■ **Exercise**:
Word for word, repeat the data; no picture should appear in the result.

********************

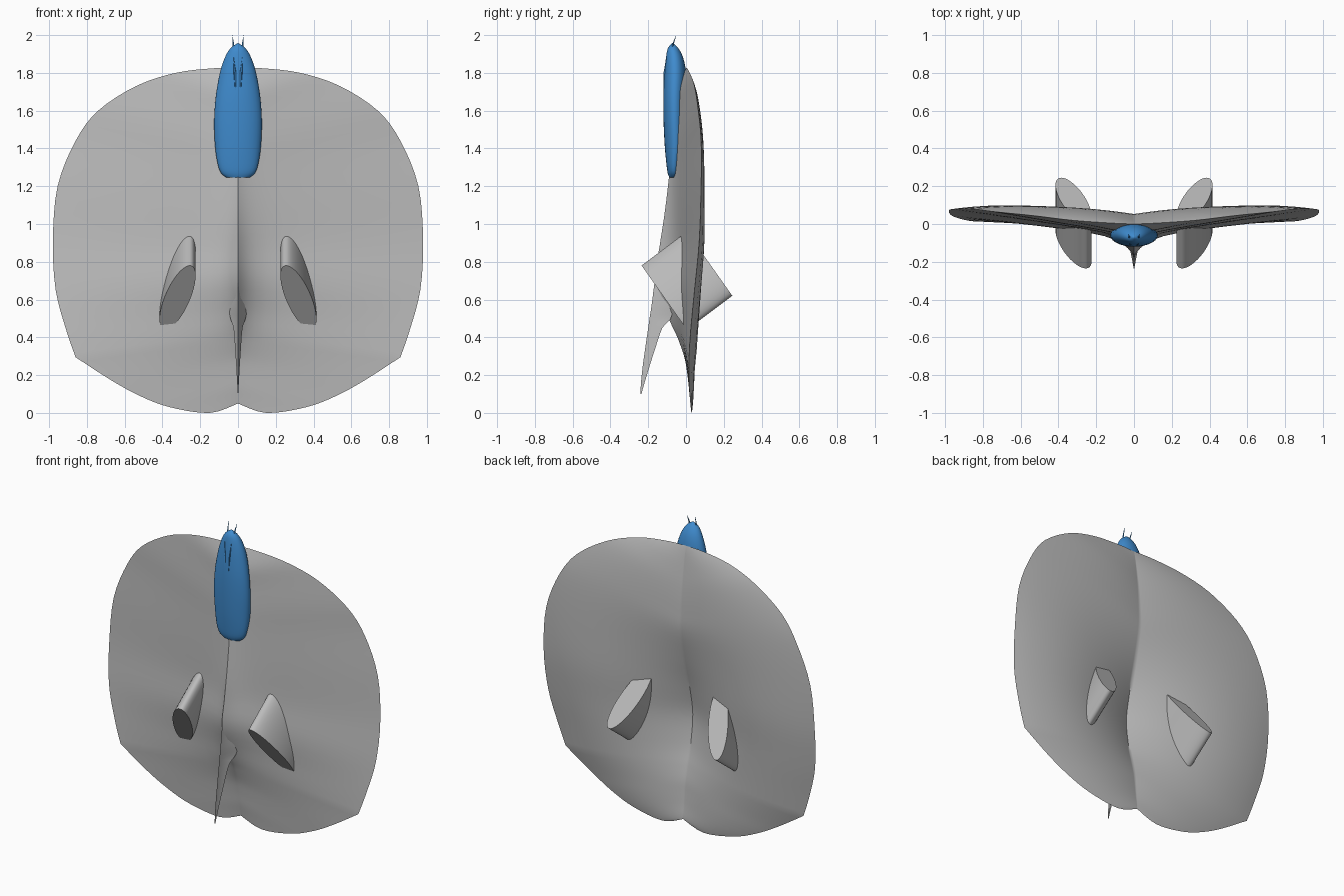
import bpy, bmesh, math
from mathutils import Vector

if "Cube" in bpy.data.objects:
    bpy.data.objects.remove(bpy.data.objects["Cube"], do_unlink=True)


def material(name, rgb):
    m = bpy.data.materials.new(name)
    m.use_nodes = True
    m.diffuse_color = (*rgb, 1)
    m.node_tree.nodes["Principled BSDF"].inputs["Base Color"].default_value = (*rgb, 1)
    return m


GREY = material("hull grey", (0.5, 0.5, 0.5))
BLUE = material("canopy blue", (0.05, 0.26, 0.62))


def finish(bm, name, mat, angle=35):
    bmesh.ops.remove_doubles(bm, verts=bm.verts, dist=1e-5)
    bmesh.ops.recalc_face_normals(bm, faces=bm.faces)
    me = bpy.data.meshes.new(name)
    bm.to_mesh(me)
    bm.free()
    ob = bpy.data.objects.new(name, me)
    bpy.context.collection.objects.link(ob)
    me.materials.append(mat)
    bpy.ops.object.select_all(action='DESELECT')
    ob.select_set(True)
    bpy.context.view_layer.objects.active = ob
    bpy.ops.object.shade_smooth_by_angle(angle=math.radians(angle))
    return ob


def loft(name, rings, mat, angle=35):
    """Skin a list of closed rings and cap both ends."""
    bm = bmesh.new()
    vr = [[bm.verts.new(p) for p in r] for r in rings]
    n = len(rings[0])
    for a, b in zip(vr, vr[1:]):
        for i in range(n):
            j = (i + 1) % n
            bm.faces.new((a[i], a[j], b[j], b[i]))
    bm.faces.new(vr[0])
    bm.faces.new(vr[-1])
    return finish(bm, name, mat, angle)


def spline(rows, steps):
    """Smooth curve through rows of numbers."""
    out = []
    for i in range(len(rows) - 1):
        p = [rows[max(0, min(len(rows) - 1, i + k))] for k in (-1, 0, 1, 2)]
        for s in range(steps):
            t = s / steps
            out.append([0.5 * (2 * b + (c - a) * t + (2 * a - 5 * b + 4 * c - d) * t * t
                               + (3 * b - a - 3 * c + d) * t ** 3)
                        for a, b, c, d in zip(*p)])
    return out + [list(rows[-1])]


# Wing body: rim x, z, y | spine z, front y, back y | ridge sharpness, back bulge
UPPER = [
    (0, 1.825, 0, 1.825, 0, 0, 0, 0),
    (.12, 1.825, .005, 1.78, -.02, .01, 0, .004),
    (.33, 1.80, .02, 1.68, -.05, .025, 0, .015),
    (.54, 1.73, .045, 1.56, -.06, .04, .05, .02),
    (.74, 1.60, .065, 1.42, -.075, .05, .1, .022),
    (.86, 1.44, .08, 1.28, -.087, .05, .15, .02),
    (.955, 1.20, .08, 1.08, -.11, .01, .25, .03),
    (.98, .91, .07, .88, -.14, -.04, .38, .045),
    (.965, .65, .045, .70, -.165, -.07, .45, .055),
    (.91, .44, .025, .52, -.10, -.05, .45, .055),
    (.86, .295, .015, .40, -.045, -.02, .3, .05),
]
LOWER = [
    UPPER[-1],
    (.675, .175, .015, .30, -.01, .003, .2, .035),
    (.52, .09, .02, .22, .005, .012, .1, .025),
    (.36, .03, .025, .14, .015, .02, 0, .015),
    (.15, 0, .03, .08, .025, .028, 0, .005),
    (0, .05, .03, .05, .03, .03, 0, 0),
]
SPAN = [0, .015, .035, .06, .1, .16, .25, .37, .5, .63, .76, .88, .95, 1]


def wing_ring(st):
    rx, rz, ry, sz, sf, sb, w, bulge = st

    def point(t, side, back):
        if back:
            y = sb + (ry - sb) * (1 - (1 - t) ** 2) + bulge * 4 * t * (1 - t)
        else:
            f = (1 - w) * (1 - t) + w * (math.exp(-t / .08) - t * math.exp(-1 / .08))
            y = ry + (sf - ry) * f
        return Vector((side * rx * t, y, sz + (rz - sz) * t))

    ring = [point(t, -1, False) for t in reversed(SPAN)]
    ring += [point(t, 1, False) for t in SPAN[1:]]
    ring += [point(t, 1, True) for t in reversed(SPAN[:-1])]
    ring += [point(t, -1, True) for t in SPAN[1:-1]]
    return ring


stations = spline(UPPER, 4) + spline(LOWER, 4)[1:]
bm = bmesh.new()
rows = [[bm.verts.new(p) for p in wing_ring(s)] for s in stations]
for a, b in zip(rows, rows[1:]):
    for i in range(len(a)):
        j = (i + 1) % len(a)
        bm.faces.new((a[i], a[j], b[j], b[i]))
finish(bm, "wing_body", GREY, 40)

# Keel spike: z, front y, back y, half width
KEEL = [(.74, -.16, -.09, .022), (.65, -.172, -.075, .04), (.57, -.182, -.07, .05),
        (.50, -.193, -.08, .04), (.45, -.20, -.125, .024), (.35, -.215, -.16, .016),
        (.24, -.23, -.195, .009), (.15, -.239, -.222, .004), (.10, -.241, -.236, .001)]
rings = []
for z, f, b, w in spline(KEEL, 3):
    m = f + (b - f) * .5
    rings.append([(0, f, z), (w * .3, m, z), (w, b, z), (-w, b, z), (-w * .3, m, z)])
loft("keel_spike", rings, GREY, 50)

# Canopy: z, half width, front y, back y
CANOPY = [(1.957, .003, -.074, -.066), (1.93, .04, -.096, -.04), (1.88, .07, -.106, -.015),
          (1.80, .096, -.114, 0), (1.68, .117, -.12, 0), (1.55, .126, -.119, 0),
          (1.42, .122, -.113, 0), (1.32, .108, -.104, -.02), (1.27, .09, -.097, -.03),
          (1.245, .06, -.088, -.04)]
rings = []
for z, w, f, b in spline(CANOPY, 3):
    c, h = (f + b) / 2, (b - f) / 2
    rings.append([(w * math.cos(a), c + h * math.sin(a), z)
                  for a in (math.tau * i / 28 for i in range(28))])
loft("canopy", rings, BLUE, 50)


def sliver(name, path, radii):
    """Thin tapered rod along a path."""
    loft(name, [[(x + r * math.cos(a), y + r * math.sin(a), z)
                 for a in (math.tau * i / 6 for i in range(6))]
                for (x, y, z), r in zip(path, radii)], BLUE, 60)


# Paired details and engine pods
for side, label in ((1, "left"), (-1, "right")):
    sliver(f"{label}_antenna",
           [(side * .022, -.075, 1.925), (side * .026, -.066, 1.96), (side * .03, -.052, 2.0)],
           [.006, .004, .0005])
    sliver(f"{label}_canopy_rib",
           [(side * .014, -.116, 1.71), (side * .016, -.113, 1.80), (side * .024, -.103, 1.885)],
           [.003, .007, .001])

    # Pod: sheared oval pushed along a tilted axis
    axis = Vector((0, .8, .6))
    down = Vector((side * .065, .12, -.17))
    wide = Vector((side * .07, 0, 0))
    centre = Vector((side * .32, .005, .70))
    rings = [[centre + axis * d + down * math.cos(a) + wide * math.sin(a)
              for a in (math.tau * i / 40 for i in range(40))] for d in (-.15, .15)]
    loft(f"{label}_engine_pod", rings, GREY, 40)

********************

■ **Result of this exercise**:
import bpy, bmesh, math
from mathutils import Vector

if "Cube" in bpy.data.objects:
    bpy.data.objects.remove(bpy.data.objects["Cube"], do_unlink=True)


def material(name, rgb):
    m = bpy.data.materials.new(name)
    m.use_nodes = True
    m.diffuse_color = (*rgb, 1)
    m.node_tree.nodes["Principled BSDF"].inputs["Base Color"].default_value = (*rgb, 1)
    return m


GREY = material("hull grey", (0.5, 0.5, 0.5))
BLUE = material("canopy blue", (0.05, 0.26, 0.62))


def finish(bm, name, mat, angle=35):
    bmesh.ops.remove_doubles(bm, verts=bm.verts, dist=1e-5)
    bmesh.ops.recalc_face_normals(bm, faces=bm.faces)
    me = bpy.data.meshes.new(name)
    bm.to_mesh(me)
    bm.free()
    ob = bpy.data.objects.new(name, me)
    bpy.context.collection.objects.link(ob)
    me.materials.append(mat)
    bpy.ops.object.select_all(action='DESELECT')
    ob.select_set(True)
    bpy.context.view_layer.objects.active = ob
    bpy.ops.object.shade_smooth_by_angle(angle=math.radians(angle))
    return ob


def loft(name, rings, mat, angle=35):
    """Skin a list of closed rings and cap both ends."""
    bm = bmesh.new()
    vr = [[bm.verts.new(p) for p in r] for r in rings]
    n = len(rings[0])
    for a, b in zip(vr, vr[1:]):
        for i in range(n):
            j = (i + 1) % n
            bm.faces.new((a[i], a[j], b[j], b[i]))
    bm.faces.new(vr[0])
    bm.faces.new(vr[-1])
    return finish(bm, name, mat, angle)


def spline(rows, steps):
    """Smooth curve through rows of numbers."""
    out = []
    for i in range(len(rows) - 1):
        p = [rows[max(0, min(len(rows) - 1, i + k))] for k in (-1, 0, 1, 2)]
        for s in range(steps):
            t = s / steps
            out.append([0.5 * (2 * b + (c - a) * t + (2 * a - 5 * b + 4 * c - d) * t * t
                               + (3 * b - a - 3 * c + d) * t ** 3)
                        for a, b, c, d in zip(*p)])
    return out + [list(rows[-1])]


# Wing body: rim x, z, y | spine z, front y, back y | ridge sharpness, back bulge
UPPER = [
    (0, 1.825, 0, 1.825, 0, 0, 0, 0),
    (.12, 1.825, .005, 1.78, -.02, .01, 0, .004),
    (.33, 1.80, .02, 1.68, -.05, .025, 0, .015),
    (.54, 1.73, .045, 1.56, -.06, .04, .05, .02),
    (.74, 1.60, .065, 1.42, -.075, .05, .1, .022),
    (.86, 1.44, .08, 1.28, -.087, .05, .15, .02),
    (.955, 1.20, .08, 1.08, -.11, .01, .25, .03),
    (.98, .91, .07, .88, -.14, -.04, .38, .045),
    (.965, .65, .045, .70, -.165, -.07, .45, .055),
    (.91, .44, .025, .52, -.10, -.05, .45, .055),
    (.86, .295, .015, .40, -.045, -.02, .3, .05),
]
LOWER = [
    UPPER[-1],
    (.675, .175, .015, .30, -.01, .003, .2, .035),
    (.52, .09, .02, .22, .005, .012, .1, .025),
    (.36, .03, .025, .14, .015, .02, 0, .015),
    (.15, 0, .03, .08, .025, .028, 0, .005),
    (0, .05, .03, .05, .03, .03, 0, 0),
]
SPAN = [0, .015, .035, .06, .1, .16, .25, .37, .5, .63, .76, .88, .95, 1]


def wing_ring(st):
    rx, rz, ry, sz, sf, sb, w, bulge = st

    def point(t, side, back):
        if back:
            y = sb + (ry - sb) * (1 - (1 - t) ** 2) + bulge * 4 * t * (1 - t)
        else:
            f = (1 - w) * (1 - t) + w * (math.exp(-t / .08) - t * math.exp(-1 / .08))
            y = ry + (sf - ry) * f
        return Vector((side * rx * t, y, sz + (rz - sz) * t))

    ring = [point(t, -1, False) for t in reversed(SPAN)]
    ring += [point(t, 1, False) for t in SPAN[1:]]
    ring += [point(t, 1, True) for t in reversed(SPAN[:-1])]
    ring += [point(t, -1, True) for t in SPAN[1:-1]]
    return ring


stations = spline(UPPER, 4) + spline(LOWER, 4)[1:]
bm = bmesh.new()
rows = [[bm.verts.new(p) for p in wing_ring(s)] for s in stations]
for a, b in zip(rows, rows[1:]):
    for i in range(len(a)):
        j = (i + 1) % len(a)
        bm.faces.new((a[i], a[j], b[j], b[i]))
finish(bm, "wing_body", GREY, 40)

# Keel spike: z, front y, back y, half width
KEEL = [(.74, -.16, -.09, .022), (.65, -.172, -.075, .04), (.57, -.182, -.07, .05),
        (.50, -.193, -.08, .04), (.45, -.20, -.125, .024), (.35, -.215, -.16, .016),
        (.24, -.23, -.195, .009), (.15, -.239, -.222, .004), (.10, -.241, -.236, .001)]
rings = []
for z, f, b, w in spline(KEEL, 3):
    m = f + (b - f) * .5
    rings.append([(0, f, z), (w * .3, m, z), (w, b, z), (-w, b, z), (-w * .3, m, z)])
loft("keel_spike", rings, GREY, 50)

# Canopy: z, half width, front y, back y
CANOPY = [(1.957, .003, -.074, -.066), (1.93, .04, -.096, -.04), (1.88, .07, -.106, -.015),
          (1.80, .096, -.114, 0), (1.68, .117, -.12, 0), (1.55, .126, -.119, 0),
          (1.42, .122, -.113, 0), (1.32, .108, -.104, -.02), (1.27, .09, -.097, -.03),
          (1.245, .06, -.088, -.04)]
rings = []
for z, w, f, b in spline(CANOPY, 3):
    c, h = (f + b) / 2, (b - f) / 2
    rings.append([(w * math.cos(a), c + h * math.sin(a), z)
                  for a in (math.tau * i / 28 for i in range(28))])
loft("canopy", rings, BLUE, 50)


def sliver(name, path, radii):
    """Thin tapered rod along a path."""
    loft(name, [[(x + r * math.cos(a), y + r * math.sin(a), z)
                 for a in (math.tau * i / 6 for i in range(6))]
                for (x, y, z), r in zip(path, radii)], BLUE, 60)


# Paired details and engine pods
for side, label in ((1, "left"), (-1, "right")):
    sliver(f"{label}_antenna",
           [(side * .022, -.075, 1.925), (side * .026, -.066, 1.96), (side * .03, -.052, 2.0)],
           [.006, .004, .0005])
    sliver(f"{label}_canopy_rib",
           [(side * .014, -.116, 1.71), (side * .016, -.113, 1.80), (side * .024, -.103, 1.885)],
           [.003, .007, .001])

    # Pod: sheared oval pushed along a tilted axis
    axis = Vector((0, .8, .6))
    down = Vector((side * .065, .12, -.17))
    wide = Vector((side * .07, 0, 0))
    centre = Vector((side * .32, .005, .70))
    rings = [[centre + axis * d + down * math.cos(a) + wide * math.sin(a)
              for a in (math.tau * i / 40 for i in range(40))] for d in (-.15, .15)]
    loft(f"{label}_engine_pod", rings, GREY, 40)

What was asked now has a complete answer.